MATERIAL PROVIDED:
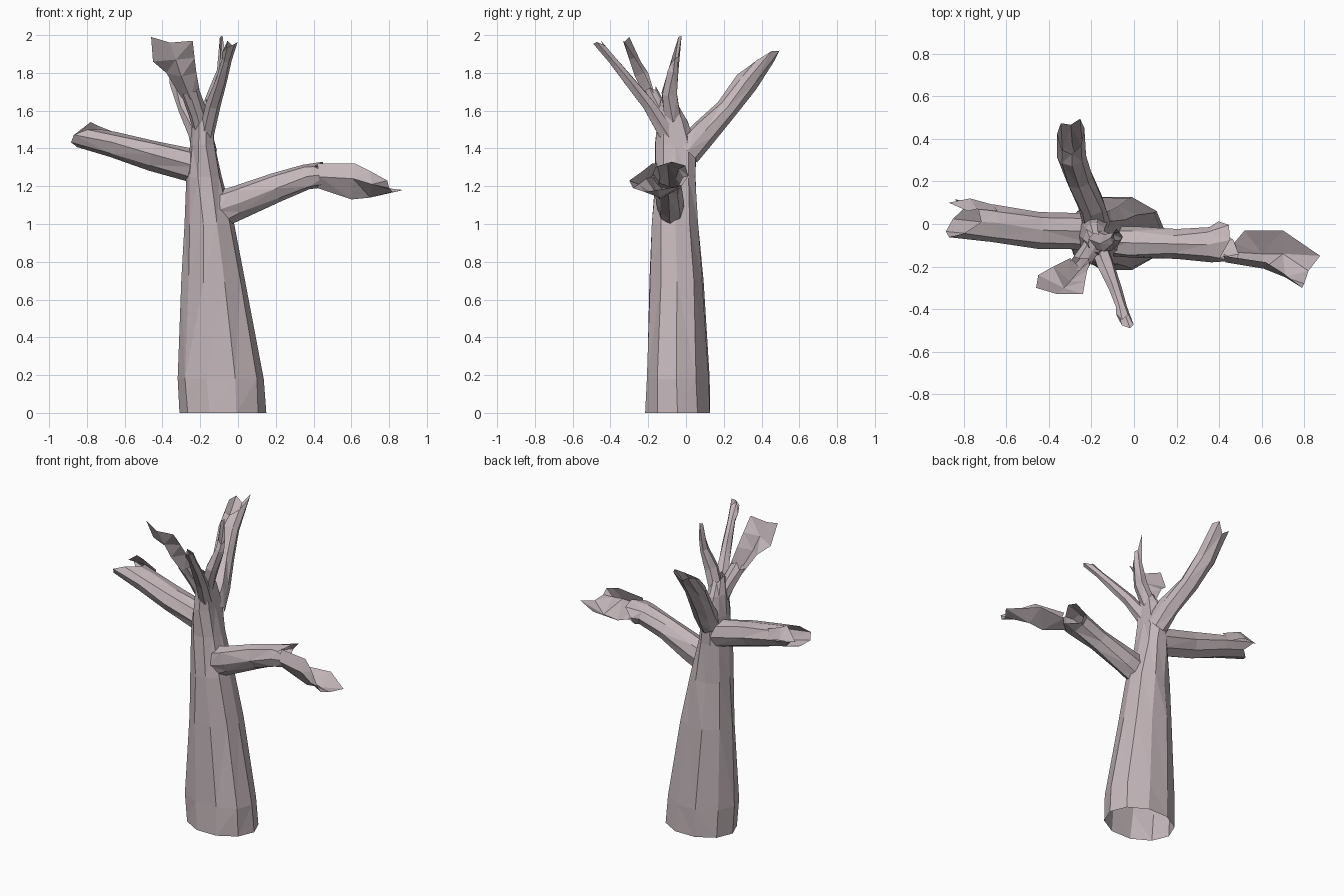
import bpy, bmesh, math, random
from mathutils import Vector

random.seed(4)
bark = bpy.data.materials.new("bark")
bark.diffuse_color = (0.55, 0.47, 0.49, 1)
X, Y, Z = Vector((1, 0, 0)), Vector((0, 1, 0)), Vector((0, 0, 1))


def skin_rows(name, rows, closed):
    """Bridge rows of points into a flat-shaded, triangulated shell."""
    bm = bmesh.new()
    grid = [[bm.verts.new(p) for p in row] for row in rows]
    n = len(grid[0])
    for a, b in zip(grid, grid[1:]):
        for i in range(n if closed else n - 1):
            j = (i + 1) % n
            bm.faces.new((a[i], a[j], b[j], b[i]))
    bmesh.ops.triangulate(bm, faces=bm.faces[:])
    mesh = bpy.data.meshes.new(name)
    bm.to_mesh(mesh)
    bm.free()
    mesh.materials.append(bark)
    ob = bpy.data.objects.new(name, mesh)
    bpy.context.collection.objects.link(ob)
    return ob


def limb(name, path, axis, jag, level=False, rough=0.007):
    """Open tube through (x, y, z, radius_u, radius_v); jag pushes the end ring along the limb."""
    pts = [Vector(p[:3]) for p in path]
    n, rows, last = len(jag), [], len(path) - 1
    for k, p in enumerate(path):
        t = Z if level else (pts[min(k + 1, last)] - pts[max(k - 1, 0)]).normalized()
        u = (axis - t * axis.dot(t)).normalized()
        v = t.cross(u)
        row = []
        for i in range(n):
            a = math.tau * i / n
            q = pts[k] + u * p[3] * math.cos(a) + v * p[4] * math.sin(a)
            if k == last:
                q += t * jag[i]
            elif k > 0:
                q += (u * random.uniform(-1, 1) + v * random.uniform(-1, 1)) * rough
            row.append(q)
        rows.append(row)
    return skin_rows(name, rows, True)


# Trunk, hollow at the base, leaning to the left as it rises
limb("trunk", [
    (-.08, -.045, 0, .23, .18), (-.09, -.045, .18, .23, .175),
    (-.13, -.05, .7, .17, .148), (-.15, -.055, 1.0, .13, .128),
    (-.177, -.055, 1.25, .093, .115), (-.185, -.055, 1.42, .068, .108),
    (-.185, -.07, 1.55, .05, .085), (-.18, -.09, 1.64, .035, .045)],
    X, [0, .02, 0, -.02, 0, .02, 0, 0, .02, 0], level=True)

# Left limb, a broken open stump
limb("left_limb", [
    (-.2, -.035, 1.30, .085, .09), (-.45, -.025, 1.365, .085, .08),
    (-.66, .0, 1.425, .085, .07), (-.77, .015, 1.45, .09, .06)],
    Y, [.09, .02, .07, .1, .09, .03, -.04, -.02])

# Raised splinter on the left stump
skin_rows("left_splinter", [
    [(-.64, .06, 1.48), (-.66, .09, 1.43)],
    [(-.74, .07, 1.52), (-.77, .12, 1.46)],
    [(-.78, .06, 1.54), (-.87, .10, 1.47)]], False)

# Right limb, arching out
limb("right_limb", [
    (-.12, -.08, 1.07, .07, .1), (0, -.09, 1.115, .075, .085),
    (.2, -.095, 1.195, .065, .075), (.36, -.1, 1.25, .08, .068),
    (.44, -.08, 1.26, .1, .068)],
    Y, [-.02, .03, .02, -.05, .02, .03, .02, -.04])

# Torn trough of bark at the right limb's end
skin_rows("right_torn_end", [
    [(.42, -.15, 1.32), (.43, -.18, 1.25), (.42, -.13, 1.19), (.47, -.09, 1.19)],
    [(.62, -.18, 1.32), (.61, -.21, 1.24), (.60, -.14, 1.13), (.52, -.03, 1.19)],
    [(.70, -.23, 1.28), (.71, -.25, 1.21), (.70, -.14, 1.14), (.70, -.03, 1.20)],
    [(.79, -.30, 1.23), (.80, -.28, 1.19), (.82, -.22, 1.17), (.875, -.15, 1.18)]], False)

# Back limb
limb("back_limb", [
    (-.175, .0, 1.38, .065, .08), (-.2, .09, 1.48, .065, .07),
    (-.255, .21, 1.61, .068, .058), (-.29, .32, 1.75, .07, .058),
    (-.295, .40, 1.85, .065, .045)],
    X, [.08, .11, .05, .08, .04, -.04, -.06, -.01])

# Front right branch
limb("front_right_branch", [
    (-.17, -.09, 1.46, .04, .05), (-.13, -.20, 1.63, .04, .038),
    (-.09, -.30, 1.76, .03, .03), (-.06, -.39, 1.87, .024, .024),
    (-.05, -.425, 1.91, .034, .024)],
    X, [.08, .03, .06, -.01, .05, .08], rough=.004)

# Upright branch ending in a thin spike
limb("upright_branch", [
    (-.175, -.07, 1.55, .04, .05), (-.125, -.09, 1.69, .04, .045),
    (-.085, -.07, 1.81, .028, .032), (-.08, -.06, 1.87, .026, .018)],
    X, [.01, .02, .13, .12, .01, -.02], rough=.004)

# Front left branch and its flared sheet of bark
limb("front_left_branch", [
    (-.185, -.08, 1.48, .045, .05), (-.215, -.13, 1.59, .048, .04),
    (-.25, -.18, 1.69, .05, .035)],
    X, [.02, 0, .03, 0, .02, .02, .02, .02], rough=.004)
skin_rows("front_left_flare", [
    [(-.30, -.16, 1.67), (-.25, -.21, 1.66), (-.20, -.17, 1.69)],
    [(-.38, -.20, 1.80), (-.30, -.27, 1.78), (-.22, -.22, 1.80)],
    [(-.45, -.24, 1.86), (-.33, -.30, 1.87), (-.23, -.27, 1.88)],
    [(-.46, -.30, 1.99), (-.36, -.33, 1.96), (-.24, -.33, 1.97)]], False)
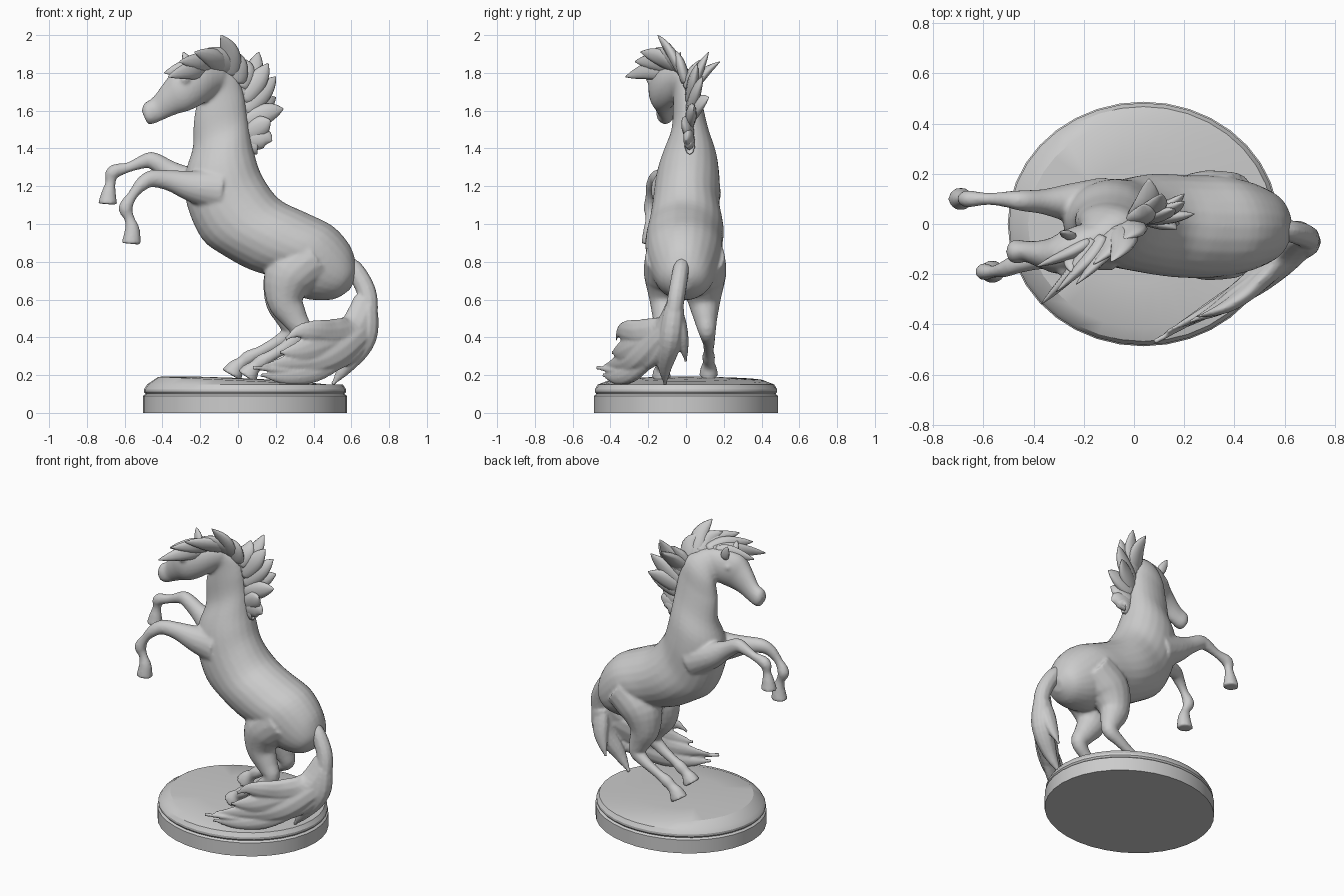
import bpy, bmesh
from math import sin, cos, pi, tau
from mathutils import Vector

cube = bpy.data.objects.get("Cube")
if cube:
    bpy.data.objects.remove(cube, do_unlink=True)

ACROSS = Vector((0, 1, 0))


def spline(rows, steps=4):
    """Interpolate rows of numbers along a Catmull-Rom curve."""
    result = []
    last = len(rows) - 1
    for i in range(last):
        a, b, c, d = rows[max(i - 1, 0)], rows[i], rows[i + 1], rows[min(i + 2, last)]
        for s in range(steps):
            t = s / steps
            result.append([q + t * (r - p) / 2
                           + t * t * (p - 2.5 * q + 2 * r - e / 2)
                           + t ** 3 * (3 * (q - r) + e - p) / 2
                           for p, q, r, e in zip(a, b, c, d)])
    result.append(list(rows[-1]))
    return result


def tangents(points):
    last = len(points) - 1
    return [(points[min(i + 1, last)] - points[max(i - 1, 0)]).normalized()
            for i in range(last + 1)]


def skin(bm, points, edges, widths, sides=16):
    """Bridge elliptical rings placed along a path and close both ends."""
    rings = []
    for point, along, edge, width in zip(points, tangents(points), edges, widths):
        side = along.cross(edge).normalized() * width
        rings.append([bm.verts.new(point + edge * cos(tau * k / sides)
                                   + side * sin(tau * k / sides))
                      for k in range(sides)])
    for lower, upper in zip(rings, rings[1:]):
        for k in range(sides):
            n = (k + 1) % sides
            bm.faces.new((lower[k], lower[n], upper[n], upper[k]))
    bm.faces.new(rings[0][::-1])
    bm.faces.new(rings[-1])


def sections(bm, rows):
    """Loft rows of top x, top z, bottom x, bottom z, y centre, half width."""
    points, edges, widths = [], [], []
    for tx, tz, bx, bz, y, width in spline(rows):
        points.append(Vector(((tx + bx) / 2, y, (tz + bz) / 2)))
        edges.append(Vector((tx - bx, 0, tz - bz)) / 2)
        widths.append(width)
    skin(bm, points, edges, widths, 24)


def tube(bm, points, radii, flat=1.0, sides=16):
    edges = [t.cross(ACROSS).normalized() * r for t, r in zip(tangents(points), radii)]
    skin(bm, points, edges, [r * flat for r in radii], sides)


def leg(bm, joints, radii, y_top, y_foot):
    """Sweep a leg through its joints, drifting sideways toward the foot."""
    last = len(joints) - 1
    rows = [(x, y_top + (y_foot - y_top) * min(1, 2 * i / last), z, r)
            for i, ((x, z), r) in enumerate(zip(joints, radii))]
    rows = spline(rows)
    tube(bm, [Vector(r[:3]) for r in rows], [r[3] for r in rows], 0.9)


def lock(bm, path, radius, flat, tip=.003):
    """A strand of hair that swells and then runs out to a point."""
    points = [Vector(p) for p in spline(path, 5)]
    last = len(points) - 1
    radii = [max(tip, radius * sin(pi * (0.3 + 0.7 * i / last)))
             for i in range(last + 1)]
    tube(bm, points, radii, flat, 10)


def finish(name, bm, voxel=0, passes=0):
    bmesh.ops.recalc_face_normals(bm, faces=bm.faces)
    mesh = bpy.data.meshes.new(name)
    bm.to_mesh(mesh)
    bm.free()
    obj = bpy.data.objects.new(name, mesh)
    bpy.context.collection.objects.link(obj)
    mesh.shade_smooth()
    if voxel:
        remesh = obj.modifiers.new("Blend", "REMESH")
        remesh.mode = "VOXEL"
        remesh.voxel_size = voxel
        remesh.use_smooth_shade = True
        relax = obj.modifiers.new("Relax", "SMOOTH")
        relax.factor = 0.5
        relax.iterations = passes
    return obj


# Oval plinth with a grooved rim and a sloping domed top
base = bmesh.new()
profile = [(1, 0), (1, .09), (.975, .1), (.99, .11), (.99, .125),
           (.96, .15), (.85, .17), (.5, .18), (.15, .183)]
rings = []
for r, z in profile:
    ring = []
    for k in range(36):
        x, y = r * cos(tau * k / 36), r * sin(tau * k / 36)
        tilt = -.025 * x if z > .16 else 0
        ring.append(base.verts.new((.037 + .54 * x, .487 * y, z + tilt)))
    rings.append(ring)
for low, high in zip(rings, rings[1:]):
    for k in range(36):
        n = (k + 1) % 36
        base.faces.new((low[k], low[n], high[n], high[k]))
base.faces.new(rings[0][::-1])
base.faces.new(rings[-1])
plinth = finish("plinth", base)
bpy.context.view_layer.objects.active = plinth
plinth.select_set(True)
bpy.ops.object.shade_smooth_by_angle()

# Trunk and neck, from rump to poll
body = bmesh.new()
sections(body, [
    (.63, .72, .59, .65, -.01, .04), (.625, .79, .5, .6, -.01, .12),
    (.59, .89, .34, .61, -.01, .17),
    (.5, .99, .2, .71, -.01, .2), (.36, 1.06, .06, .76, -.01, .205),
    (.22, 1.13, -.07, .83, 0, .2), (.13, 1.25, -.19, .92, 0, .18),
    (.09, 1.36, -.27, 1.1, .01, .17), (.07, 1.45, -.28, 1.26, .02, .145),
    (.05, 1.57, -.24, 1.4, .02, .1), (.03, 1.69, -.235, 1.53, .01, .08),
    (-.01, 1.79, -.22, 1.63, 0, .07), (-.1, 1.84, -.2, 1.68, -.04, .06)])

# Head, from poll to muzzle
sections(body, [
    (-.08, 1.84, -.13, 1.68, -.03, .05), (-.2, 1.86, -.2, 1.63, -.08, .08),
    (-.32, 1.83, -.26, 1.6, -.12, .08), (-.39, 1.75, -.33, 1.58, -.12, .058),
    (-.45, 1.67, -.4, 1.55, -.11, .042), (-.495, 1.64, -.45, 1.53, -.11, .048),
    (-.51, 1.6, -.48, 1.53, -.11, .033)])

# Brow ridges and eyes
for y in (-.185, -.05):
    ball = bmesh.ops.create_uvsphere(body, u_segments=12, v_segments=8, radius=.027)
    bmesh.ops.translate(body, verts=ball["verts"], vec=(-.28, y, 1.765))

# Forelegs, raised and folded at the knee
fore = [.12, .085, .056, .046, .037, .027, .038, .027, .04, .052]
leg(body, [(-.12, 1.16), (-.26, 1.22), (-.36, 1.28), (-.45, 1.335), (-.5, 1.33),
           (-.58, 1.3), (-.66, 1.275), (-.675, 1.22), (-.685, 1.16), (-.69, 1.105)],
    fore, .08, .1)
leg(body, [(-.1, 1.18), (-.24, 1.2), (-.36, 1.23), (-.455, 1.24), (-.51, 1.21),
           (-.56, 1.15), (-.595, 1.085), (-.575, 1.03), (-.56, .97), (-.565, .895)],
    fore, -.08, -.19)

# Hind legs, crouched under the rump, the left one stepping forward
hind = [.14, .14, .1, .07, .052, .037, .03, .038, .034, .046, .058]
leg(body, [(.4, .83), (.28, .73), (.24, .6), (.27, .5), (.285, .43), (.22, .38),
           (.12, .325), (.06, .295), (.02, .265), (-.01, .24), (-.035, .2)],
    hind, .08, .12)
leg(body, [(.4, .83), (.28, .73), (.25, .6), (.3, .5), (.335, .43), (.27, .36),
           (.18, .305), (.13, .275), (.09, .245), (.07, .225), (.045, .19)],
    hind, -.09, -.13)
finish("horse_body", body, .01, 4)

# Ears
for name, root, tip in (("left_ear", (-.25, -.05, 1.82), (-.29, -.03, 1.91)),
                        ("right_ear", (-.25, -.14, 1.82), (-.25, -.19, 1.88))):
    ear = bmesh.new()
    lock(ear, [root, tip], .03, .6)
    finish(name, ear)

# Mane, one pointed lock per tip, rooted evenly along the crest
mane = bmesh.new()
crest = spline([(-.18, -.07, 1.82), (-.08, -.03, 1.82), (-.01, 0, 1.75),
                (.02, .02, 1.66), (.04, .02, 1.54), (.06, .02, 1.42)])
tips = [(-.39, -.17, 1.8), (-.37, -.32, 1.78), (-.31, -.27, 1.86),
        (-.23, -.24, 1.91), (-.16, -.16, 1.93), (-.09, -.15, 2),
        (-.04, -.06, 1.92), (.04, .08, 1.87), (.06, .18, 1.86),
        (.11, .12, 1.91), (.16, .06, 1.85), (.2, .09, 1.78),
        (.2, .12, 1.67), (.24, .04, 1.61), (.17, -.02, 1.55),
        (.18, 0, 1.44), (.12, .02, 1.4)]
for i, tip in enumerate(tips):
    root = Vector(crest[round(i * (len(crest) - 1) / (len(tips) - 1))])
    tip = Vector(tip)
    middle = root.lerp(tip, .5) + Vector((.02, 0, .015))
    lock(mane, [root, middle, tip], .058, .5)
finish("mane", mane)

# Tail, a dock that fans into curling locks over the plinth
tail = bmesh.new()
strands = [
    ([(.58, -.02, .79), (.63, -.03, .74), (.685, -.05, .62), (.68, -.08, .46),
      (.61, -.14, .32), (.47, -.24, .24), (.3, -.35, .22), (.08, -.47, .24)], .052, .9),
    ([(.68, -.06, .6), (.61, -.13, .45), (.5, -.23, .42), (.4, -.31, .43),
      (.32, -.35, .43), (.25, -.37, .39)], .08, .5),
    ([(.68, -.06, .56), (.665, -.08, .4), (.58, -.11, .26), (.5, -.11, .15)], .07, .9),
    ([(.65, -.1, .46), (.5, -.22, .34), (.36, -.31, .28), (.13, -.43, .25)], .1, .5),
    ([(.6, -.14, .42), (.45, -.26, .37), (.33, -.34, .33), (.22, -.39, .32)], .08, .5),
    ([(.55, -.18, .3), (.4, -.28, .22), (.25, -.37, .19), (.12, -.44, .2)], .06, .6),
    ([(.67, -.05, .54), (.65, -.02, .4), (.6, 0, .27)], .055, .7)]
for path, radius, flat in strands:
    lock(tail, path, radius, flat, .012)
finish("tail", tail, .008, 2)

WORK TO BE COMPLETED:
Retype the portion of the data above that starts on the line with "0, .02, 0], level=True)" and finishes on the line with "# Upright branch ending in a thin spike", including both of those lines.

SOLVED PROBLEM:
    X, [0, .02, 0, -.02, 0, .02, 0, 0, .02, 0], level=True)

# Left limb, a broken open stump
limb("left_limb", [
    (-.2, -.035, 1.30, .085, .09), (-.45, -.025, 1.365, .085, .08),
    (-.66, .0, 1.425, .085, .07), (-.77, .015, 1.45, .09, .06)],
    Y, [.09, .02, .07, .1, .09, .03, -.04, -.02])

# Raised splinter on the left stump
skin_rows("left_splinter", [
    [(-.64, .06, 1.48), (-.66, .09, 1.43)],
    [(-.74, .07, 1.52), (-.77, .12, 1.46)],
    [(-.78, .06, 1.54), (-.87, .10, 1.47)]], False)

# Right limb, arching out
limb("right_limb", [
    (-.12, -.08, 1.07, .07, .1), (0, -.09, 1.115, .075, .085),
    (.2, -.095, 1.195, .065, .075), (.36, -.1, 1.25, .08, .068),
    (.44, -.08, 1.26, .1, .068)],
    Y, [-.02, .03, .02, -.05, .02, .03, .02, -.04])

# Torn trough of bark at the right limb's end
skin_rows("right_torn_end", [
    [(.42, -.15, 1.32), (.43, -.18, 1.25), (.42, -.13, 1.19), (.47, -.09, 1.19)],
    [(.62, -.18, 1.32), (.61, -.21, 1.24), (.60, -.14, 1.13), (.52, -.03, 1.19)],
    [(.70, -.23, 1.28), (.71, -.25, 1.21), (.70, -.14, 1.14), (.70, -.03, 1.20)],
    [(.79, -.30, 1.23), (.80, -.28, 1.19), (.82, -.22, 1.17), (.875, -.15, 1.18)]], False)

# Back limb
limb("back_limb", [
    (-.175, .0, 1.38, .065, .08), (-.2, .09, 1.48, .065, .07),
    (-.255, .21, 1.61, .068, .058), (-.29, .32, 1.75, .07, .058),
    (-.295, .40, 1.85, .065, .045)],
    X, [.08, .11, .05, .08, .04, -.04, -.06, -.01])

# Front right branch
limb("front_right_branch", [
    (-.17, -.09, 1.46, .04, .05), (-.13, -.20, 1.63, .04, .038),
    (-.09, -.30, 1.76, .03, .03), (-.06, -.39, 1.87, .024, .024),
    (-.05, -.425, 1.91, .034, .024)],
    X, [.08, .03, .06, -.01, .05, .08], rough=.004)

# Upright branch ending in a thin spike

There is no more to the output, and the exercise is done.